In an interview on CNN’s “New Day,” Cuomo asked whether Republicans’ condemnation of leakers was a “distraction” from the law-enforcement investigation into potential ties between President Donald Trump’s campaign staff and Russia before the 2016 election.
Cuomo said many Republicans touted leaks from the FBI’s investigation into 2016 Democratic nominee Hillary Clinton’s use of a private email server.
“Didn’t see this interest from you or the Republicans from the Clinton email investigation, about the Blumenthal emails, about speculation about indictments and things that turned out to be not true,” Cuomo said. “Where was your interest in leaks then?”
The Iowa senator acknowledged that some Republicans were displeased with FBI Director James Comey’s decision not to indict Clinton in July but were pleased with his decision in October to continue investigating the former secretary of state’s handling of classified information.
Grassley added that the election and the investigation into Clinton’s emails were “settled” and people should focus on the leaks of sensitive government information, as well as potential ties between the Trump campaign and the Russians.
“We didn’t like what he did in July, but in October, we did,” Grassley said. “Maybe that’s just a characteristic of what you consider to be the most political value. And I don’t know whether you ought to take into consideration what goes on in a campaign that seems to have equal consideration from the Republican and Democratic side and equate that with what we’re doing now.”

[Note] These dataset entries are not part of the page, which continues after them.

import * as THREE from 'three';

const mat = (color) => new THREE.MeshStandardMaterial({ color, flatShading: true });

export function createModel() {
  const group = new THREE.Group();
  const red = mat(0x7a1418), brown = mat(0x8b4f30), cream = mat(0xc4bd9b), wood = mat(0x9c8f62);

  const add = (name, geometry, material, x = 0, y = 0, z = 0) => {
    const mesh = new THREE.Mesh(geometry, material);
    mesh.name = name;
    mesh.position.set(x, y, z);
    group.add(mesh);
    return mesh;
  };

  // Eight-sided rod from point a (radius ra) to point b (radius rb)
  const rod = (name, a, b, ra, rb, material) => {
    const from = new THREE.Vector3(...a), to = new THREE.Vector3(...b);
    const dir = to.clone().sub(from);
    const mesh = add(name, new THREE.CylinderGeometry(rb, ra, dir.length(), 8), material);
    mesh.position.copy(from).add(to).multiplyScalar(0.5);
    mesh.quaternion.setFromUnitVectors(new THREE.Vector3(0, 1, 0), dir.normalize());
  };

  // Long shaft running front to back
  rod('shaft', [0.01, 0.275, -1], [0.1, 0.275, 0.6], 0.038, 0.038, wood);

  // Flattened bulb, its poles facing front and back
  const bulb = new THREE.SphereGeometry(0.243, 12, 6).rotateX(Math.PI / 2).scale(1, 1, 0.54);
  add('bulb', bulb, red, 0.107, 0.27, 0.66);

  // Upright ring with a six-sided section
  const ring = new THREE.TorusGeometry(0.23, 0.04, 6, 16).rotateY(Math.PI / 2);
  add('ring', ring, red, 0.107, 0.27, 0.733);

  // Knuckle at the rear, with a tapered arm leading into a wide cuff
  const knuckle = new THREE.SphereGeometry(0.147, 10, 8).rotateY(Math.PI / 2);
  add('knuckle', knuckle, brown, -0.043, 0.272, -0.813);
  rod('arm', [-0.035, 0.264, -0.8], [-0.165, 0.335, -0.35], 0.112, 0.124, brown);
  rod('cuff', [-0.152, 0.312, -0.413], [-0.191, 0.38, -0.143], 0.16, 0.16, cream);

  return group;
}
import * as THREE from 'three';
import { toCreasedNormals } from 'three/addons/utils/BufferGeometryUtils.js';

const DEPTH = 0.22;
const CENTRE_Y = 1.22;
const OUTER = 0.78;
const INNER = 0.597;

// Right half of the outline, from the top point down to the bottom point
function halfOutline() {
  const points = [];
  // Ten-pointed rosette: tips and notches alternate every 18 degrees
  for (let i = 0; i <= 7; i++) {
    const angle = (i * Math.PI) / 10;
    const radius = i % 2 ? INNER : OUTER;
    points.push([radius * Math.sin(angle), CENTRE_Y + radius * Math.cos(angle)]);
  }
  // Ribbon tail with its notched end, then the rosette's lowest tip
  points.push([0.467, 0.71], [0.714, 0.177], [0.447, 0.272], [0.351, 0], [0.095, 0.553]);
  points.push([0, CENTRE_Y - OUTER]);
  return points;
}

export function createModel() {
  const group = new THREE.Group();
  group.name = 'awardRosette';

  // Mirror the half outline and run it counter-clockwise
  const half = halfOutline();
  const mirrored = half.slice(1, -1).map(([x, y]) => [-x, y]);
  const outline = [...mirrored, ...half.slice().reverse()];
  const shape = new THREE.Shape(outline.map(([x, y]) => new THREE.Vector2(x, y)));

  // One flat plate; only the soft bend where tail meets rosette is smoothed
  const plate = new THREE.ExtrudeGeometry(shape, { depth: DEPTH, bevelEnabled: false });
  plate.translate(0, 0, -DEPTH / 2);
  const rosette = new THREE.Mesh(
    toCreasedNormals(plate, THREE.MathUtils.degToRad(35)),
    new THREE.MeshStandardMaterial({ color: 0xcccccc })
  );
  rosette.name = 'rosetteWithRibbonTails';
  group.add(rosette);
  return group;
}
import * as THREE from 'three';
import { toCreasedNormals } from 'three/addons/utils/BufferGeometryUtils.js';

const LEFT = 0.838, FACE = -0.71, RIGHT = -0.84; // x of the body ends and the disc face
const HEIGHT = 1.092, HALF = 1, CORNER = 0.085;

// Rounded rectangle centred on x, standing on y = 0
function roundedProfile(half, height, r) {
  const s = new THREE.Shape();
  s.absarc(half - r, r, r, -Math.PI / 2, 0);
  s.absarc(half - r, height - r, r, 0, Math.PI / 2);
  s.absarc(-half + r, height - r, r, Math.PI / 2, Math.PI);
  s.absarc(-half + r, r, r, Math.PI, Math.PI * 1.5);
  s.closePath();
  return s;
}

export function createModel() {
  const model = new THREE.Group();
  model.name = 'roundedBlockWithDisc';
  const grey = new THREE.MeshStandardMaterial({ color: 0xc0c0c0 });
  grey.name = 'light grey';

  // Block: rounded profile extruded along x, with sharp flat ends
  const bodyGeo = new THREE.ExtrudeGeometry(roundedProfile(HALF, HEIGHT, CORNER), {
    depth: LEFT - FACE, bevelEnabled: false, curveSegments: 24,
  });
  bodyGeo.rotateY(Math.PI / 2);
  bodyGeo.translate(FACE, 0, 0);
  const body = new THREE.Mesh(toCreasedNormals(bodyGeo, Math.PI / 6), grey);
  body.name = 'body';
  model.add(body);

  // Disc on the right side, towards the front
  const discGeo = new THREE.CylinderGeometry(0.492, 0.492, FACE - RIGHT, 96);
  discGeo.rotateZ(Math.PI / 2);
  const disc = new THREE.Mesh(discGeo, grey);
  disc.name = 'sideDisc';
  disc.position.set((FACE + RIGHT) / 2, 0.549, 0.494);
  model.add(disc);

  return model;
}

Cuomo continued to press the Iowa senator, saying Trump and congressional Republicans’ criticism of leakers “just seems to be a little bit selective outrage.”
“It may be selective outrage,” Grassley replied, but he added that it was precarious to equate recent information with leaks that emerged late in the presidential campaign.
The exchange came after daylong testimony from Comey and Adm. Mike Rogers, the National Security Agency director, in front of the House Intelligence Committee, where the two discussed investigations into Russia’s meddling in the 2016 campaign.
While many Democrats pressed the two to explicitly link Trump campaign officials to Russia, Republicans railed against embarrassing leaks about the ongoing investigation.